"Spruce up" by pruning boughs from evergreens to make porch pots

“Spruce up” by pruning boughs from evergreens to make porch pots

Use the thawed soil in your containers when you’ve collected your harvest and combine with evergreen branches pressed into the soil. The moisture in the soil will soon freeze holding the arrangement in place for the holiday season. Landscape plants like red and gold twigged Dogwood or Ninebark provide wonderful colorful branches for your arrangement. Foliage and blooms from spent perennials like Ornamental Grasses, Sedum and Agastache or spent flowers of Hydrangea provide dried plumage and flowers for your arrangement. Berries from Holly, Viburnum or Rose Hips provide the color to play against the evergreen backdrop. Look around and be creative, you’ll be surprised how much there is to choose from. Just make sure to check with your neighbors and get their permission before snipping to keep everyone’s spirits bright.
Evergreens are not always ever green. You may notice a large amount of yellow needles during November at the base of your White Pine for example. An evergreen tree will carry a few years worth of needles but shed the third year’s needles as an example. These are the needles you find at the base of the tree and make a great collectible mulch to use at the base of your Rhododendrons, Hollies and Azaleas.
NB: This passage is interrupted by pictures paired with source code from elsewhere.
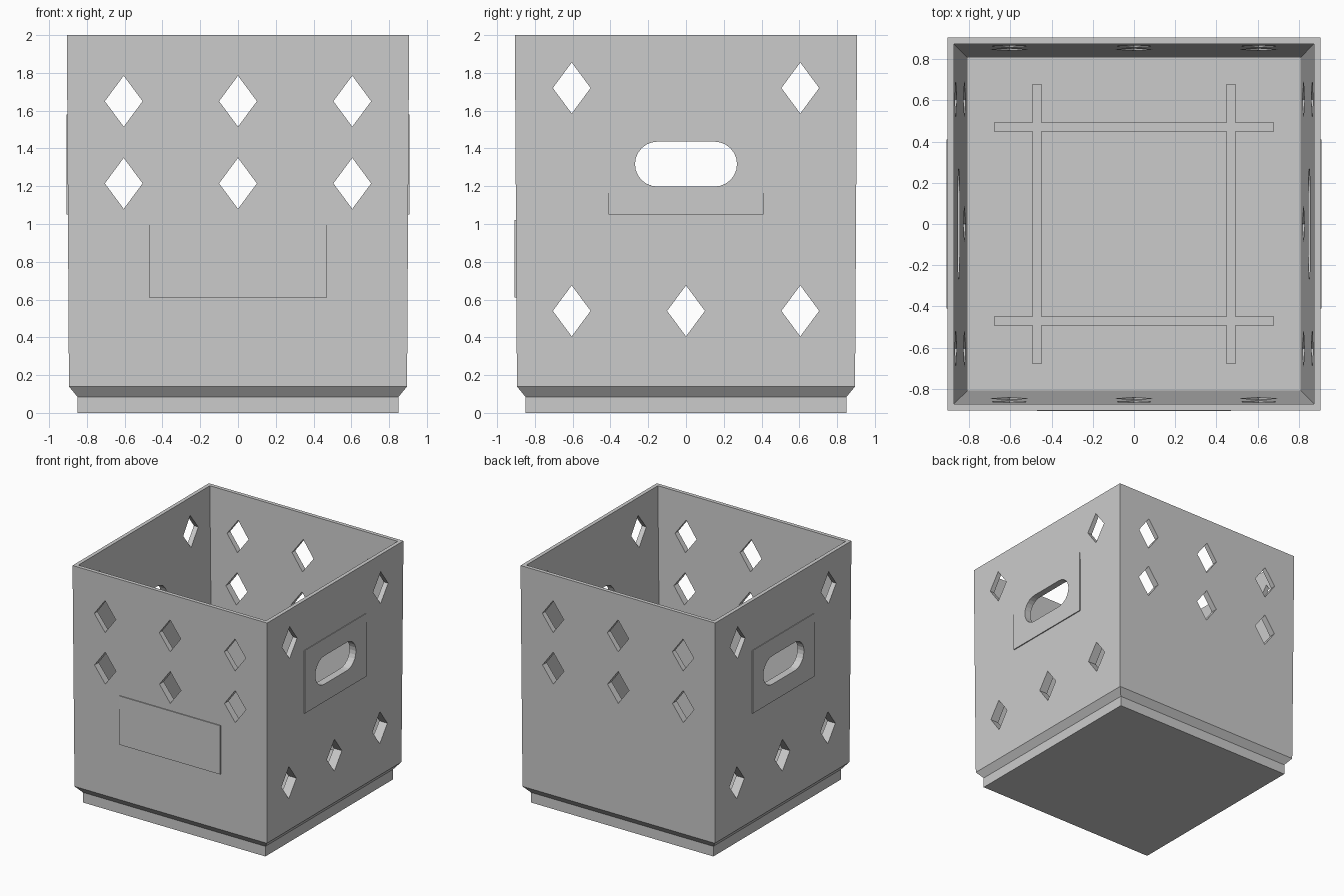
import bpy, bmesh, math
from mathutils import Matrix

cube = bpy.data.objects.get("Cube")
if cube:
    bpy.data.objects.remove(cube, do_unlink=True)

grey = bpy.data.materials.new("plain grey")
grey.use_nodes = True
colour = (0.6, 0.6, 0.6, 1)
grey.diffuse_color = colour
grey.node_tree.nodes["Principled BSDF"].inputs["Base Color"].default_value = colour


def loft(name, rings):
    """Solid through a list of equal-length rings of points, capped at both ends."""
    bm = bmesh.new()
    loops = [[bm.verts.new(p) for p in ring] for ring in rings]
    n = len(loops[0])
    for a, b in zip(loops, loops[1:]):
        for i in range(n):
            j = (i + 1) % n
            bm.faces.new((a[i], a[j], b[j], b[i]))
    bm.faces.new(loops[0])
    bm.faces.new(loops[-1])
    bmesh.ops.recalc_face_normals(bm, faces=bm.faces)
    mesh = bpy.data.meshes.new(name)
    bm.to_mesh(mesh)
    bm.free()
    mesh.materials.append(grey)
    obj = bpy.data.objects.new(name, mesh)
    bpy.context.collection.objects.link(obj)
    return obj


def square(h, z):
    return [(-h, -h, z), (h, -h, z), (h, h, z), (-h, h, z)]


def box(name, x0, x1, y0, y1, z0, z1):
    return loft(name, [[(x0, y0, z), (x1, y0, z), (x1, y1, z), (x0, y1, z)] for z in (z0, z1)])


def prism(name, outline, turn):
    """Outline in (across, up), pushed right through the crate along y, or x if turned."""
    obj = loft(name, [[(u, y, v) for u, v in outline] for y in (-1.2, 1.2)])
    if turn:
        obj.data.transform(Matrix.Rotation(math.pi / 2, 4, 'Z'))
    return obj


def combine(target, tool, operation):
    mod = target.modifiers.new(operation.lower(), 'BOOLEAN')
    mod.operation, mod.object, mod.solver = operation, tool, 'EXACT'
    bpy.context.view_layer.objects.active = target
    bpy.ops.object.modifier_apply(modifier=mod.name)
    bpy.data.objects.remove(tool, do_unlink=True)


# Open crate: stepped foot, slightly flared outside, tapered inside
FLOOR = 0.12
profile = [(0.85, 0), (0.85, 0.085), (0.895, 0.14), (0.906, 2), (0.874, 2), (0.807, FLOOR)]
crate = loft("crate", [square(h, z) for h, z in profile])

# Raised label panel on the front and grip panels on both sides
combine(crate, box("label_panel", -0.47, 0.47, -0.908, -0.88, 0.61, 1.02), 'UNION')
for s in (-1, 1):
    x0, x1 = sorted((s * 0.88, s * 0.909))
    combine(crate, box("grip_panel", x0, x1, -0.41, 0.41, 1.05, 1.58), 'UNION')

# Diamond vents through opposite walls
vents = [(u, v, False) for u in (-0.605, 0, 0.605) for v in (1.215, 1.65)]
vents += [(u, 0.54, True) for u in (-0.605, 0, 0.605)]
vents += [(u, 1.72, True) for u in (-0.605, 0.605)]
for u, v, turn in vents:
    diamond = [(u - 0.1, v), (u, v - 0.135), (u + 0.1, v), (u, v + 0.135)]
    combine(crate, prism("vent_cutter", diamond, turn), 'DIFFERENCE')

# Rounded hand holes in the sides
R, STEPS = 0.119, 12
slot = []
for s in (1, -1):
    for i in range(STEPS + 1):
        a = math.pi * (i / STEPS - 0.5)
        slot.append((s * (0.151 + R * math.cos(a)), 1.317 + s * R * math.sin(a)))
combine(crate, prism("hand_hole_cutter", slot, True), 'DIFFERENCE')

# Crossed ribs on the floor
ribs = None
for c in (-0.47, 0.47):
    for across in (False, True):
        span, width = (-0.68, 0.68), (c - 0.022, c + 0.022)
        xs, ys = (span, width) if across else (width, span)
        rib = box("floor_ribs", *xs, *ys, FLOOR - 0.01, FLOOR + 0.01)
        if ribs:
            combine(ribs, rib, 'UNION')
        else:
            ribs = rib
ribs.name = "floor_ribs"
Pine mulch is much more popular in certain parts of the country than it is in West Michigan but aside from aesthetics has a functional purpose. Broadleaf evergreens like Rhododendrons can also lose their green color in winter due to another reason….desiccation. November is the time to act by spraying desirable broadleaf evergreens like Rhododendrons, Boxwood, Azaleas or Hollies with anti-transpirant spray derived from the resin of Pine trees. Products like Wilt-Stop form a soft, clear, flexible film on treated plants, protecting them from moisture loss. Because evergreens retain their foliage in winter, they continue to transpire moisture loss. If the ground is frozen and the plant does not have ability to draw water from the roots, a plant can desiccate and die from exposure to wind and winter sun. You can also use a product like Wilt Stop on your Christmas greens. I have used it for years on my evergreen roping with great results. Boughs, wreaths, Christmas greenery and even your Christmas tree can have extended life from the use of an anti-tranpirant. This allows you to put up greens in November on a reasonable weather day with confidence they’ll last until Christmas. I like to joke that I’ve even used the pine resin in my hair for long lasting hold on a windy November day. Don’t do as I do because it is not recommended on the label and it makes your hair stiff as a board even though it is a natural non-toxic product.
Speaking of green, the last mowing of the lawn usually takes place in November too. During the growing season I recommend raising the deck on the lawn mower for a naturally healthy and weed resistant lawn. With the arrival of November we lower the deck and cut the grass shorter than we do during the summer months. This is done for a couple of reasons. First we want to avoid vole damage to our lawns by eliminating hiding areas and long grass. Voles are “mouse-like” creatures that can do a number on our turf, operating under the cover of snow hidden from natural predators. In addition longer grass blades will lay flat under the cover of snow matting the turf and increasing the probability of snow mold issues come spring.
You can usually find some deals on spring flowering bulbs like Tulips or Daffodils in November. You can successfully plant them in November for spring color. I’ve been known to plant them in December picking through frost crusted soil to do so with success. Maybe it’s the Dutch in my blood but I highly

Force bulbs indoors

Force bulbs indoors

recommend it. Sure beats the alternative of shoveling snow. You can also take these bulbs and “force” them into bloom by potting them up and putting them into cold storage (40 to 45 degrees) for 12 to 16 weeks and treat yourself to some late winter and early spring color indoors.
No need to slow down enjoyment in your landscape in November. It’s “Hoe, Hoe, Hoe” the holidays are here!